- Problem description
What you give must be exactly the lines of the material from the first through the line that contains "me.materials.append(mat)", inclusive, and no others.

-*-*-

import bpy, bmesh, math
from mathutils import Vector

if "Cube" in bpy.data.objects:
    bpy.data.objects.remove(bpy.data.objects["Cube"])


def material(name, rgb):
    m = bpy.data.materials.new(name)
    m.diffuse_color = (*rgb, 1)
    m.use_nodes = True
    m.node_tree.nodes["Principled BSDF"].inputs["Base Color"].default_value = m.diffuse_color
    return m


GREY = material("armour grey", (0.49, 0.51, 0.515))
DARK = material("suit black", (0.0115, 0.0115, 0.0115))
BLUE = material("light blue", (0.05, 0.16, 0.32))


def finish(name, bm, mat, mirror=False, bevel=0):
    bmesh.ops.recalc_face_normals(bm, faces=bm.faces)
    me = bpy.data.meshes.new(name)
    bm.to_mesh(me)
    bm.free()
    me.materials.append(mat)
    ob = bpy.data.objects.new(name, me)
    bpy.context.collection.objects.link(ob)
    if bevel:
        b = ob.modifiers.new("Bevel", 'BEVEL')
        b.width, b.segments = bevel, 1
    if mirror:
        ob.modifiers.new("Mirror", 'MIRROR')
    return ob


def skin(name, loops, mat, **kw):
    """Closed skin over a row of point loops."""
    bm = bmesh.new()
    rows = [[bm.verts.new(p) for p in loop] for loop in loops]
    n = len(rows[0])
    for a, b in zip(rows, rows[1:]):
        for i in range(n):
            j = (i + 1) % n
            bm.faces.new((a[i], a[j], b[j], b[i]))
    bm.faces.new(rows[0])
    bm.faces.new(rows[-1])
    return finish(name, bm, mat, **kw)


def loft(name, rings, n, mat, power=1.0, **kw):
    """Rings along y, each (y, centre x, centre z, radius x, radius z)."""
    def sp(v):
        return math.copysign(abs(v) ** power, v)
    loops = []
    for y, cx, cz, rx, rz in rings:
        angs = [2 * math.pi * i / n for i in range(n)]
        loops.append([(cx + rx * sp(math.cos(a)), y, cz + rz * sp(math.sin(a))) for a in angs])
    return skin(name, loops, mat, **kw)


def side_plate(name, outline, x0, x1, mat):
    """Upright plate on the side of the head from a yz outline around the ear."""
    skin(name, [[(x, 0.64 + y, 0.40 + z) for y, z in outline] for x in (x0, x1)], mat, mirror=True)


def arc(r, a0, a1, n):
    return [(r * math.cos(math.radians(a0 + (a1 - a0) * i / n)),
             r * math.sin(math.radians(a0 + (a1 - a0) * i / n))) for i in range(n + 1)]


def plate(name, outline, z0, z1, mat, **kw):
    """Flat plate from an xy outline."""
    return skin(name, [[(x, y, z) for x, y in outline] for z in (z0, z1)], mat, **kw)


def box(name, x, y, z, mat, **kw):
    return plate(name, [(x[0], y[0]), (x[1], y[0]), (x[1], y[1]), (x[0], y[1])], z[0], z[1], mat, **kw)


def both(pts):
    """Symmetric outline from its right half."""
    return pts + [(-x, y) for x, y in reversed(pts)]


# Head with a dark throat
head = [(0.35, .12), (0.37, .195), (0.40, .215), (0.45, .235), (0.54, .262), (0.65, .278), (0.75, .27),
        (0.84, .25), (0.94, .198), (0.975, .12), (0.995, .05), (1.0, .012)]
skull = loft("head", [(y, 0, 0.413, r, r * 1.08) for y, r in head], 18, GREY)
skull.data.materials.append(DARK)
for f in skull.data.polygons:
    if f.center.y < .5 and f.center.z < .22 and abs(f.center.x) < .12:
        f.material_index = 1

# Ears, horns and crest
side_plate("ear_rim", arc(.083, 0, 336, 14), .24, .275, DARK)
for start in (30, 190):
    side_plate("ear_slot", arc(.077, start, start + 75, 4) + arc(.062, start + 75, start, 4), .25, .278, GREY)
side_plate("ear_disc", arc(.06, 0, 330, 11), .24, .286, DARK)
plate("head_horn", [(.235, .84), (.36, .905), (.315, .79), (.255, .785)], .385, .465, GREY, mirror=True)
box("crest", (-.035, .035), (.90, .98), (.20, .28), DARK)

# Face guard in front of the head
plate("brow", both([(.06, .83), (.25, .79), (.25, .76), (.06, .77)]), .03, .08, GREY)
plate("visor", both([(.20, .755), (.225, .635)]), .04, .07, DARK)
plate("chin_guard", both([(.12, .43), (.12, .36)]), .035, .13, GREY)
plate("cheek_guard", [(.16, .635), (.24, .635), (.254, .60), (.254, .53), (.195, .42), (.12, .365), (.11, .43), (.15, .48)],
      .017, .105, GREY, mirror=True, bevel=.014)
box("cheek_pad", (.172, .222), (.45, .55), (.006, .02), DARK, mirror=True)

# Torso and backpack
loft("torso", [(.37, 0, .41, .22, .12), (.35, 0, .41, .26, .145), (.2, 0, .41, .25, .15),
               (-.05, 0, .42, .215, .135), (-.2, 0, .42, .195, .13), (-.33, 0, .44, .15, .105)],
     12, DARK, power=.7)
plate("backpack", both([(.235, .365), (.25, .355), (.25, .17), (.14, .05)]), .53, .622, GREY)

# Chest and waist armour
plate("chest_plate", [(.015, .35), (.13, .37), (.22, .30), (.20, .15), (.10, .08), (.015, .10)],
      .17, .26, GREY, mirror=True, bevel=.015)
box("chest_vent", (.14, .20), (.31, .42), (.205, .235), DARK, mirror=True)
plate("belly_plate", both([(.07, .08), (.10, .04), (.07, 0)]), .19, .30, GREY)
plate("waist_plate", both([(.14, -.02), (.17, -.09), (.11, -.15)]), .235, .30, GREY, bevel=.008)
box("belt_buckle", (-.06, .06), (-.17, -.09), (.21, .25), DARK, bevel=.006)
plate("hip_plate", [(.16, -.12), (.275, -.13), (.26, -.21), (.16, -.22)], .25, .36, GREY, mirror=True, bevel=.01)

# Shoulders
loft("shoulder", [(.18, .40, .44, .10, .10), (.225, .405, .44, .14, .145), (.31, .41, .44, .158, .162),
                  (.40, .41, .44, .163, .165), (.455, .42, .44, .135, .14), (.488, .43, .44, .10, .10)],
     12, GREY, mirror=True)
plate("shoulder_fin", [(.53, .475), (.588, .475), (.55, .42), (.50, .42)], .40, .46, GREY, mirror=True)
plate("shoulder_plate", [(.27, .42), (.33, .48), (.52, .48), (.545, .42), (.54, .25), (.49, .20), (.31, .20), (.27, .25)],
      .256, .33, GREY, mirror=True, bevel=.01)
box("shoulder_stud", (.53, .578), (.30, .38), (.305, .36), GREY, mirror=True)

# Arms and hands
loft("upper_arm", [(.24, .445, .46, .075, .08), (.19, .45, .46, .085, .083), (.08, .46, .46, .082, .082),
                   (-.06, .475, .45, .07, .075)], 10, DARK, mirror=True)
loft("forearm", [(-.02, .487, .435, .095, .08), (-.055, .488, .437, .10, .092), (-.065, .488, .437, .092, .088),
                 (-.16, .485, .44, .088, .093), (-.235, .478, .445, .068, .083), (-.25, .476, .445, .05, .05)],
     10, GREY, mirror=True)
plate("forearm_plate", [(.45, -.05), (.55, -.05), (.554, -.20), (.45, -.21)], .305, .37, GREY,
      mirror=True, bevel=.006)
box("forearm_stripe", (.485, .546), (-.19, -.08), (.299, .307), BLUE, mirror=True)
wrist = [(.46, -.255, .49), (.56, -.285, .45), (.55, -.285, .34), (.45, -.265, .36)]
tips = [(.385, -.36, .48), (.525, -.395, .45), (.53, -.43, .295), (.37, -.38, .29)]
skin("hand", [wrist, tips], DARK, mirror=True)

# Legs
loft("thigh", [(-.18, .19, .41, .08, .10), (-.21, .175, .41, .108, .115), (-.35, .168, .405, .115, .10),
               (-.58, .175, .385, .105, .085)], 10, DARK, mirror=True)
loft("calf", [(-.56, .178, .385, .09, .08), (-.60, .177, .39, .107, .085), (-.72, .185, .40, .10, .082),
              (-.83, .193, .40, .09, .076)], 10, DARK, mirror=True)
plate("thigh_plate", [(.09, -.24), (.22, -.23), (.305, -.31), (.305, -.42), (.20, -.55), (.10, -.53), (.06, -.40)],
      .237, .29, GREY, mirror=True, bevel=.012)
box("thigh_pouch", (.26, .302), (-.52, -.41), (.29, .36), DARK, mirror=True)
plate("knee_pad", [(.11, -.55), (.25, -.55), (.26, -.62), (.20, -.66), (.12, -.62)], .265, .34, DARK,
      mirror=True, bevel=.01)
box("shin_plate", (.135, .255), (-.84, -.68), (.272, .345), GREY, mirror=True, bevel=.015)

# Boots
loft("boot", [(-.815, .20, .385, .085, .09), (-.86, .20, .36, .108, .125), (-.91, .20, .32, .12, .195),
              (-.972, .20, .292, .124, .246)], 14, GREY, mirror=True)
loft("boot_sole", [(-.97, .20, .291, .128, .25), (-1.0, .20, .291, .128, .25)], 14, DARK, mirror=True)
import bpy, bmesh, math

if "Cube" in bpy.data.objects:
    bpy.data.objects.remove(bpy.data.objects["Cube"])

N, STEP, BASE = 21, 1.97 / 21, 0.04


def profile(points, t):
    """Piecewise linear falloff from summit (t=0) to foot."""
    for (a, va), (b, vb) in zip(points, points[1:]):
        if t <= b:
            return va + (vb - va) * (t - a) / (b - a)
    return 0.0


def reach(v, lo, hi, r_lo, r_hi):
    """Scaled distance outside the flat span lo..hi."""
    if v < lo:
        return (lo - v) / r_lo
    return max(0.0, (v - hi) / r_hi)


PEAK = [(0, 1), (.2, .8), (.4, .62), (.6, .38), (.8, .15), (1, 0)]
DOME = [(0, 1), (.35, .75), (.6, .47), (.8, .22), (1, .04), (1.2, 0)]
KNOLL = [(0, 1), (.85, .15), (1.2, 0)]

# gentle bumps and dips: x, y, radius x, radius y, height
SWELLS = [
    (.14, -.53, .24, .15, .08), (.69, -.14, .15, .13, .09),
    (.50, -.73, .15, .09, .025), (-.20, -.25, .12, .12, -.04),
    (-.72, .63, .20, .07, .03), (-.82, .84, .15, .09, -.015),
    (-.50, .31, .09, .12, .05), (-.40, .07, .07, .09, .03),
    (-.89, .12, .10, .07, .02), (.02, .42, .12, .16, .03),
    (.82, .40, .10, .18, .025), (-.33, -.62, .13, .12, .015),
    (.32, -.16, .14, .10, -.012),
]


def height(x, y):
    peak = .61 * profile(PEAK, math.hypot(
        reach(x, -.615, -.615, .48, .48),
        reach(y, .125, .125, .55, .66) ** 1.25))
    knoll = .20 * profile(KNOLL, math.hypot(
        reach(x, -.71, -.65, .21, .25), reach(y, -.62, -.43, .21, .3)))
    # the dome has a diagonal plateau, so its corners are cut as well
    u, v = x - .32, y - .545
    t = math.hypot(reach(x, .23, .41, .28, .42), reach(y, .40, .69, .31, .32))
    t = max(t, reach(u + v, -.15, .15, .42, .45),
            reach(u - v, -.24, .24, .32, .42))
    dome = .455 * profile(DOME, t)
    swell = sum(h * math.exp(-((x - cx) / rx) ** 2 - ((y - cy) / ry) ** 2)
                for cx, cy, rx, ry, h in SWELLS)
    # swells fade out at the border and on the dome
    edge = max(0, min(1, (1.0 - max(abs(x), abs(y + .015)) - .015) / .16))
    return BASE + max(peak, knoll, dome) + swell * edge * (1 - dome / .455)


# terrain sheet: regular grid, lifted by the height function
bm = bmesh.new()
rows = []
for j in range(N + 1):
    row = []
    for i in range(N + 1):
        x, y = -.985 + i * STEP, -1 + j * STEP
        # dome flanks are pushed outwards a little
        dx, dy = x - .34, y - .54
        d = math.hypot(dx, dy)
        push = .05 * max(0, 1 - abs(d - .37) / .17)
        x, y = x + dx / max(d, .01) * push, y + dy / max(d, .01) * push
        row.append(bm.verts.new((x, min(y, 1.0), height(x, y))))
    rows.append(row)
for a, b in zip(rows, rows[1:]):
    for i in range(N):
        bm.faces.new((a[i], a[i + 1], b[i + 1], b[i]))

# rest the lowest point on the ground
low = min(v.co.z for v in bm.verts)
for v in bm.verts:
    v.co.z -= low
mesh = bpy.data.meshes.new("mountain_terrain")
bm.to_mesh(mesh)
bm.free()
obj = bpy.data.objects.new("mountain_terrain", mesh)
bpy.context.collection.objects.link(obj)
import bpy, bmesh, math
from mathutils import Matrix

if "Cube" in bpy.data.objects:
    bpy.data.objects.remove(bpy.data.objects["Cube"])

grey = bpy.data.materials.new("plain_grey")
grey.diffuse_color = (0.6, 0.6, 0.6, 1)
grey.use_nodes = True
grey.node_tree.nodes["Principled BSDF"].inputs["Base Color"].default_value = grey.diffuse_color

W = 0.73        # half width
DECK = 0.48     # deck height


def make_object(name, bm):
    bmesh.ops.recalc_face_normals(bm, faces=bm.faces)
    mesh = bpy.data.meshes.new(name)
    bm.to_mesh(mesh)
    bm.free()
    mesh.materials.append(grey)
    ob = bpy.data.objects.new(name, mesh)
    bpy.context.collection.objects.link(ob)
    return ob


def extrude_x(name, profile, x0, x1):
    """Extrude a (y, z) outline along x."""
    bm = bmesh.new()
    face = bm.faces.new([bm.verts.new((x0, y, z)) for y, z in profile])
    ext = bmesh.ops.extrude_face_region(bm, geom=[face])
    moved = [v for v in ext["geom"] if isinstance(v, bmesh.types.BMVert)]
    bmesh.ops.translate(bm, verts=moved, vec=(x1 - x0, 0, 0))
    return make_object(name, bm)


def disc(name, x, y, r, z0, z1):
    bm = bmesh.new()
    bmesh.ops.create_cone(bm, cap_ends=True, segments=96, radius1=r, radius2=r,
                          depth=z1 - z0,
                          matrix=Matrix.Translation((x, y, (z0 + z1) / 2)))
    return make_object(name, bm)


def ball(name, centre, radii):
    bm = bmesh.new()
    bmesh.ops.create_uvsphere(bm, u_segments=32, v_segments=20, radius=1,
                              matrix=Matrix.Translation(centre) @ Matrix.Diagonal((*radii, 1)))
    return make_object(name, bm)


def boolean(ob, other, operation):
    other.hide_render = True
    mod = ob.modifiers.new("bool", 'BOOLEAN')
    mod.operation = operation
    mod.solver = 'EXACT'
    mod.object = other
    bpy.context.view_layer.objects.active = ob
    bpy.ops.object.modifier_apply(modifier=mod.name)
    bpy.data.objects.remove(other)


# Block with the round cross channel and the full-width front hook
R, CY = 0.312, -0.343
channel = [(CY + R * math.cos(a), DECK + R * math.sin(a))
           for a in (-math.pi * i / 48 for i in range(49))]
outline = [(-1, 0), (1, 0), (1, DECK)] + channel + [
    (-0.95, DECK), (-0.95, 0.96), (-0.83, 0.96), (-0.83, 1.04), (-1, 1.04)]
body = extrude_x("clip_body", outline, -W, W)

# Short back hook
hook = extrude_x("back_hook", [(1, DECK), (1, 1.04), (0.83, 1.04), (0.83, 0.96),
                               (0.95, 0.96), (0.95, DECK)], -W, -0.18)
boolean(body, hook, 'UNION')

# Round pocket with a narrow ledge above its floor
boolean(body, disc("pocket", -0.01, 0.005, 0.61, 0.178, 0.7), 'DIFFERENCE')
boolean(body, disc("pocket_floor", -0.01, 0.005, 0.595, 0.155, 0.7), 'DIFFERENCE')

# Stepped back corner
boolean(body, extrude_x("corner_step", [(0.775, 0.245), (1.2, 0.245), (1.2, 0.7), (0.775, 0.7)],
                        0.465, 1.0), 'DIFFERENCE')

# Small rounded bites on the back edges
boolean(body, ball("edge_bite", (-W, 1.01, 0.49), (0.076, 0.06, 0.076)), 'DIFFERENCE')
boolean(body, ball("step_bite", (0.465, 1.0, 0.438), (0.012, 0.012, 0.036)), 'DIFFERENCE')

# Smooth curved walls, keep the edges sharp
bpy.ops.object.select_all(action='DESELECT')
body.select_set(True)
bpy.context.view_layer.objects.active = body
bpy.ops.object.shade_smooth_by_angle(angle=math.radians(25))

-*-*-

- Expected output
import bpy, bmesh, math
from mathutils import Vector

if "Cube" in bpy.data.objects:
    bpy.data.objects.remove(bpy.data.objects["Cube"])


def material(name, rgb):
    m = bpy.data.materials.new(name)
    m.diffuse_color = (*rgb, 1)
    m.use_nodes = True
    m.node_tree.nodes["Principled BSDF"].inputs["Base Color"].default_value = m.diffuse_color
    return m


GREY = material("armour grey", (0.49, 0.51, 0.515))
DARK = material("suit black", (0.0115, 0.0115, 0.0115))
BLUE = material("light blue", (0.05, 0.16, 0.32))


def finish(name, bm, mat, mirror=False, bevel=0):
    bmesh.ops.recalc_face_normals(bm, faces=bm.faces)
    me = bpy.data.meshes.new(name)
    bm.to_mesh(me)
    bm.free()
    me.materials.append(mat)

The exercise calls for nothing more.